Street talk about jaywalking

Updated: 2013-05-09 09:32

(China Daily)

  Print Mail Large Medium  Small 分享按钮 0

Street talk about jaywalking

"Why didn't the government consult the public before launching this regulation? Why didn't they ask the people's opinion on this issue? I didn't know about this rule until the day the police started to ticket jaywalkers.

We shouldn't jaywalk, of course, but I think Beijing residents have the right to participate in the legislative process. There are so many people jaywalking all over the city. I just wonder if there are enough police to make this work.

I doubt that the traffic police will be able to catch and fine all the jaywalkers, and if that's the case, what's the point of this regulation?

It reminds me of the yellow light policy (where running a yellow light became equal to running a red, costing drivers 6 penalty points on their license - 12 points meant that their license was suspended). That rule was deeply unpopular with the public and was suspended after just six days.

I don't think the jaywalking regulation will work, or last long. It was probably just made up on a whim by a group of officials."

Cui Fei, 28, Beijing resident

Street talk about jaywalking

"I have traveled in 30 countries, and none has traffic as crazy as Beijing. The traffic situation in Beijing is either complete gridlock or a total free-for-all, with very little in between. My wife Shari and I discussed the notion of ticketing jaywalkers in Beijing and it made us laugh.

In California, where I live, there are laws against jaywalking, but they are seldom enforced. California has its share of crazy drivers too, but for the most part when a pedestrian is crossing the street we tend to give them the right of way, especially if they are on a crosswalk, and certainly if they have a green light.

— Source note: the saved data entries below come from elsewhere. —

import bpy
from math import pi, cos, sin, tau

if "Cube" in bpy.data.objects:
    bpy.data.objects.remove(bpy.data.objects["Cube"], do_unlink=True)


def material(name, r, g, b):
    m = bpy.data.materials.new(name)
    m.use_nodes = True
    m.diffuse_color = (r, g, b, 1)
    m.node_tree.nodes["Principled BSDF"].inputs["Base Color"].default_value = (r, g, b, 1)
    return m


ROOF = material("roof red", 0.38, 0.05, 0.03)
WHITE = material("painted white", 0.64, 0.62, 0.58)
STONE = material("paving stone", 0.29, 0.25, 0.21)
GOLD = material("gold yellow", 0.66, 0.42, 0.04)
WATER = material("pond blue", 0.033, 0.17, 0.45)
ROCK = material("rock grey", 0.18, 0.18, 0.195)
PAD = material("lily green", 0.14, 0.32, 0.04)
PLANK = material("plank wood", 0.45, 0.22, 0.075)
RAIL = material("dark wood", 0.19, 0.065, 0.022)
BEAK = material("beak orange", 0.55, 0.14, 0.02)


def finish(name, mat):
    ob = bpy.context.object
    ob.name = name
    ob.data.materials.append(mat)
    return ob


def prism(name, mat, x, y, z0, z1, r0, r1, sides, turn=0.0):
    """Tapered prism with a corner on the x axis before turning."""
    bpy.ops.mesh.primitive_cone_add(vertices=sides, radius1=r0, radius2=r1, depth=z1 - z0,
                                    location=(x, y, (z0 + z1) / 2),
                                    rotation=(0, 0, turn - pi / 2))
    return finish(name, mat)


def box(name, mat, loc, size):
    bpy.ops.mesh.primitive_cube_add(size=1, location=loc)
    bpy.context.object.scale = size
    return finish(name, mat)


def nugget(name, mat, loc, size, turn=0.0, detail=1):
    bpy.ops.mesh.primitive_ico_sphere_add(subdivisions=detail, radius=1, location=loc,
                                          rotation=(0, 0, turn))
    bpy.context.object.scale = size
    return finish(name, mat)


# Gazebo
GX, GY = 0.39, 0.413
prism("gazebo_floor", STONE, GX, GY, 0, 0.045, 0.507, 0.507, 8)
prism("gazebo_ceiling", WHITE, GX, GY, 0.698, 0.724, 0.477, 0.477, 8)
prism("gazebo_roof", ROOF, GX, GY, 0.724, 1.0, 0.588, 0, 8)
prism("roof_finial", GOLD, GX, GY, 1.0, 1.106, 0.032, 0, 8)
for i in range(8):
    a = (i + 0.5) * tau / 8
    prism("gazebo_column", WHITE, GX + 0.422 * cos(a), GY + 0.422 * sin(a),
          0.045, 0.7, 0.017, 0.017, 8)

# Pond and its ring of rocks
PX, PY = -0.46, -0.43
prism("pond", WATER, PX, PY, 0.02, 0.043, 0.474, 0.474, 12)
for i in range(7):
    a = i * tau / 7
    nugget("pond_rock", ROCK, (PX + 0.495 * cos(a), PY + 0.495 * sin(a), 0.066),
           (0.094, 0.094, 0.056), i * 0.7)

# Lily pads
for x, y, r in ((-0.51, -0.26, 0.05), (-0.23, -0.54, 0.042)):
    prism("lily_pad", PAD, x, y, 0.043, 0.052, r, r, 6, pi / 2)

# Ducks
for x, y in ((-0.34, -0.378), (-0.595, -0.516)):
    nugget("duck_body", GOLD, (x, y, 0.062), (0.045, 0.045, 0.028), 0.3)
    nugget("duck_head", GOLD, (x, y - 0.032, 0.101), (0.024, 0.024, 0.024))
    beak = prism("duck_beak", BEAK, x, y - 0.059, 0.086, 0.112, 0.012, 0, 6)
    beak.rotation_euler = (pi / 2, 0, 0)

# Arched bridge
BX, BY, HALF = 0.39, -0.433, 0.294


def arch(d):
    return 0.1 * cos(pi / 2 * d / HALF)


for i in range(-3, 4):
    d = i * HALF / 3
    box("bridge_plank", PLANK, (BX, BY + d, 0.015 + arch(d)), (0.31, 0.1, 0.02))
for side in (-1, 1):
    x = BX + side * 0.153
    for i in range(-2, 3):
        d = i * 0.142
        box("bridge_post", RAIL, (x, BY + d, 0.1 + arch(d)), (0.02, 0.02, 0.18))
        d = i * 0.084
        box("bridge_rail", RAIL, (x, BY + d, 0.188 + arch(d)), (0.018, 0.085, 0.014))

In Beijing, there was one occasion where my wife grabbed me by the collar and pulled me back to stop me getting run down by a car making a right turn - and this was on a crosswalk where the light was in my favor! Anywhere else in the world, it would be clear that I had right of way.

From what I saw in Beijing, if there are pedestrian safety issues, the problem lies more with the drivers than pedestrians, and it doesn't matter if they are jaywalking or not."

Gary Deghi, 60, a biologist from the United States

Previous Page 1 2 3 Next Page